In one of the world's poorest countries, extreme poverty continues to take its toll: child mortality rates are skyrocketing and many children suffer from undernourishment and preventable diseases. Although the government has taken important steps to protect its children, many are still deprived of a secure childhood.
The situation in Gabú has been referred to as a “silent emergency
Healthy, safe and happy at the children’s village (photo: C. Ladavicius)
Gabú, capital of the homonymous region, has a population of roughly 38,000 and is located in easternmost Guinea-Bissau. The city is an important centre for commerce as well as for trade with neighbouring Senegal and Guinea. Gabú is one of the poorest regions in the country, and thus in West Africa. Poverty levels are extremely high in this sparsely populated agricultural region, and thousands of young people leave their villages behind each year to migrate south to the bigger cities in search of a better life.
The lack of educational institutions in the region is another huge problem that severely affects the population, in particular the younger generation who have little hope of improving their living conditions in the future if they do not receive the educational foundation to do so. But illiteracy remains shockingly prominent – up to 70 per cent of the local population cannot read or write at all, and almost 60 per cent of the adult population never attended school. These figures are gradually improving for the current generation of students, but progress is slow. Teachers receive very low wages and do not have sufficient teaching materials at their disposal; hence, motivation is often very low, which in turn leads to high levels of absenteeism amongst students.
Gabú Region also faces a number of serious health issues. Maternal mortality is high in the whole country, but here in the north it is even higher. In part, this is due to the fact that hospitals are far away and the journey there is expensive. Many women therefore do not receive antenatal care and births often aren’t attended by a medical professional. HIV has also been spreading and information is not sufficiently available to the population. Malaria, too, is still a major threat, there are frequent cholera outbreaks during the rainy seasons, and tuberculosis and other infectious diseases are common.

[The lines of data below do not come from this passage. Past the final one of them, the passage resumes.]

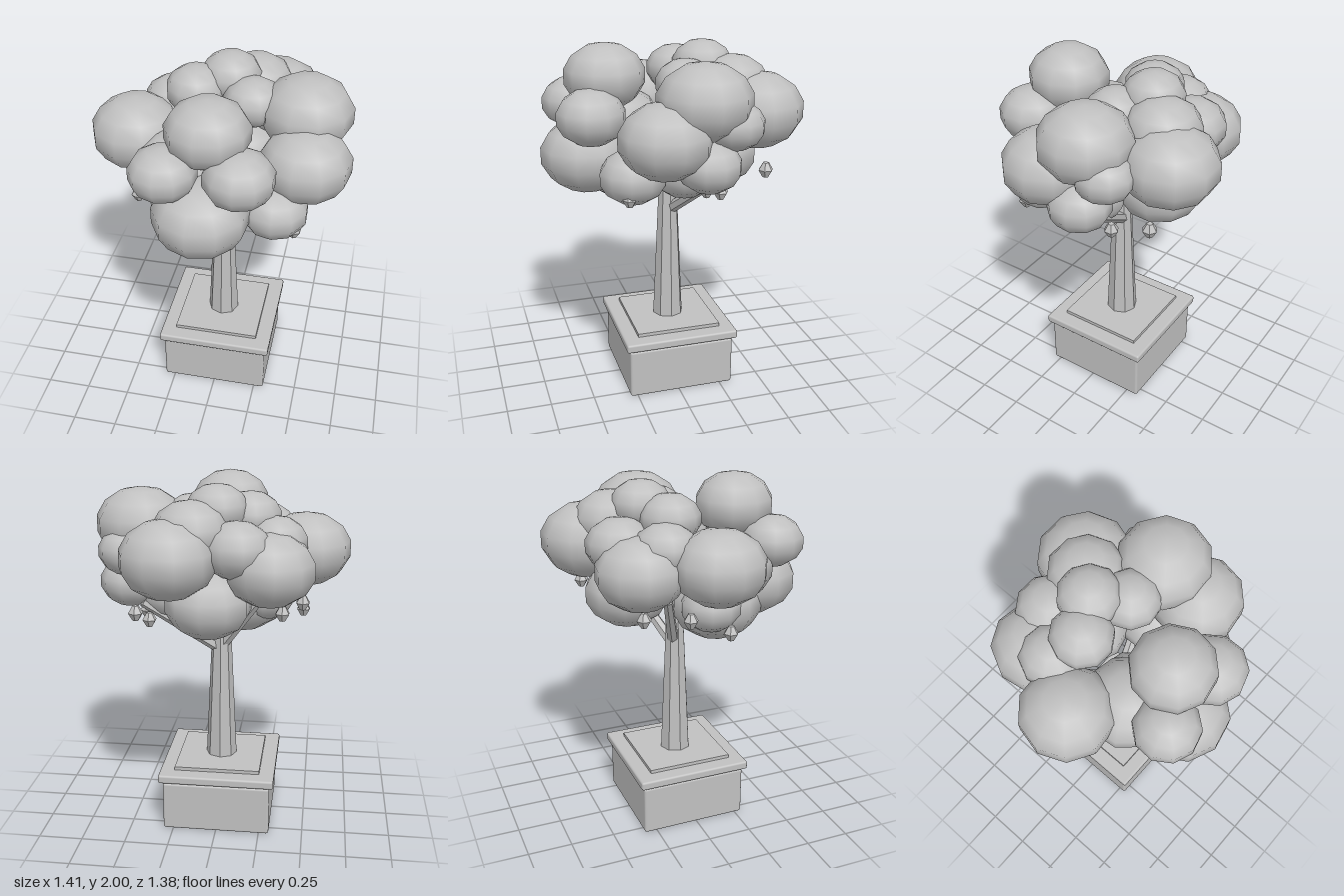
import * as THREE from 'three';
import { RoundedBoxGeometry } from 'three/addons/geometries/RoundedBoxGeometry.js';

export function createModel() {
  const model = new THREE.Group();
  model.name = 'pottedTree';
  const grey = new THREE.MeshStandardMaterial({ color: 0xc0c0c0 });
  grey.name = 'grey';

  const add = (name, geometry, parent = model) => {
    const mesh = new THREE.Mesh(geometry, grey);
    mesh.name = name;
    parent.add(mesh);
    return mesh;
  };
  const group = (name) => {
    const g = new THREE.Group();
    g.name = name;
    model.add(g);
    return g;
  };
  const flat = (geometry) => {
    const g = geometry.toNonIndexed();
    g.computeVertexNormals();
    return g;
  };

  // Square planter with a rim and a raised bed of soil
  const planter = group('planter');
  const slab = (name, width, y0, y1, bevel) => {
    const geometry = bevel
      ? new RoundedBoxGeometry(width, y1 - y0, width, 2, bevel)
      : new THREE.BoxGeometry(width, y1 - y0, width);
    add(name, geometry, planter).position.set(0, (y0 + y1) / 2, -0.016);
  };
  slab('planterBody', 0.615, 0, 0.29, 0.014);
  slab('planterNeck', 0.58, 0.27, 0.31, 0);
  slab('planterRim', 0.66, 0.3, 0.35, 0.012);
  slab('soil', 0.49, 0.33, 0.37, 0);

  // Tapered limb between two points
  const limb = (name, from, to, r0, r1, sides, parent) => {
    const a = new THREE.Vector3(...from);
    const b = new THREE.Vector3(...to);
    const dir = b.clone().sub(a);
    const mesh = add(name, flat(new THREE.CylinderGeometry(r1, r0, dir.length(), sides)), parent);
    mesh.position.copy(a).add(b).multiplyScalar(0.5);
    mesh.quaternion.setFromUnitVectors(new THREE.Vector3(0, 1, 0), dir.normalize());
  };
  const wood = group('wood');
  limb('trunk', [0, 0.36, -0.016], [0, 1.25, -0.016], 0.09, 0.05, 8, wood);
  limb('branchLeft', [0.02, 1.04, -0.03], [0.42, 1.33, -0.17], 0.034, 0.026, 6, wood);
  limb('branchRight', [-0.01, 1.06, -0.03], [-0.24, 1.38, -0.15], 0.034, 0.026, 6, wood);

  // Leaf clumps: x, y, z, horizontal radius
  const clumps = [
    [0.225, 1.64, -0.45, 0.255],
    [0.43, 1.75, -0.085, 0.25],
    [-0.465, 1.61, 0.045, 0.247],
    [0.46, 1.57, 0.13, 0.245],
    [-0.01, 1.82, 0.335, 0.22],
    [-0.03, 1.39, 0.44, 0.255],
    [-0.21, 1.645, 0.475, 0.175],
    [0.17, 1.645, 0.45, 0.185],
    [0.33, 1.355, 0.27, 0.178],
    [-0.1, 1.3, 0.19, 0.26],
    [-0.2, 1.52, 0.22, 0.24],
    [-0.29, 1.57, -0.32, 0.24],
    [-0.31, 1.69, -0.19, 0.17],
    [-0.17, 1.81, -0.11, 0.165],
    [-0.12, 1.68, -0.37, 0.185],
    [0.12, 1.76, -0.34, 0.205],
    [0.0, 1.86, -0.21, 0.165],
    [0.145, 1.79, -0.07, 0.16],
    [0.48, 1.63, -0.23, 0.158],
    [0.5, 1.43, -0.09, 0.17],
    [0.04, 1.37, -0.285, 0.235],
    [-0.24, 1.32, 0.1, 0.168],
    [0.3, 1.365, -0.02, 0.19],
  ];
  const foliage = group('foliage');
  const ball = new THREE.SphereGeometry(1, 10, 7);
  clumps.forEach(([x, y, z, r], i) => {
    const clump = add('leafClump', ball, foliage);
    clump.position.set(x, y, z);
    clump.scale.set(r * 1.02, r * 0.82, r * 1.02);
    clump.rotation.y = i * 1.3;
  });

  // Small faceted fruits hanging under the crown
  const fruits = group('fruits');
  const profile = [[0, -0.04], [0.017, -0.04], [0.041, 0], [0.017, 0.04], [0, 0.04]];
  const gem = flat(new THREE.LatheGeometry(profile.map((p) => new THREE.Vector2(...p)), 6));
  [
    [-0.46, 1.24, 0.12],
    [-0.46, 1.34, -0.11],
    [-0.36, 1.34, -0.33],
    [0.4, 1.35, -0.445],
    [0.38, 1.24, -0.2],
    [0.41, 1.27, -0.11],
    [0.44, 1.27, 0.315],
  ].forEach((p) => add('fruit', gem, fruits).position.set(...p));

  return model;
}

Children are the most vulnerable and urgently need protection
Child trafficking remains a problem that severely affects the region: UNICEF estimates that each and every month 200 children are trafficked from Guinea Bissau to other West African countries. Sometimes parents entrust their young boys to a Koranic teacher, or “marabout”, who deceives them into believing their sons will receive a religious education but then forces the boys to beg in the streets. Others are forced to work in cotton fields in Senegal, and girls often perform domestic work in conditions akin to slavery. If these children manage to escape, they often have no one to turn to and could end up in even more precarious a situation.
What we do in Gabú
Sisters doing each other’s hair (photo: C. Lesske)
SOS Children’s Villages began its work in Gabú in 2001. For children from the region who can no longer live with their parents, twelve SOS families can provide a loving home for up to 120 children. In each family, the children live with their brothers and sisters, affectionately cared for by their SOS mother.
The children attend the SOS Kindergarten together with children from the neighbourhood. This ensures that they make friends and are integrated into the local community from a young age. The kindergarten is very important to the local population as it allows single mothers and working parents to leave their children in safe hands while they are out making a living.
The children then continue their education at the SOS Hermann Gmeiner primary school, which is attended by up to 340 pupils. Due to the scarcity of schools in the region, the presence of the SOS school is very important here.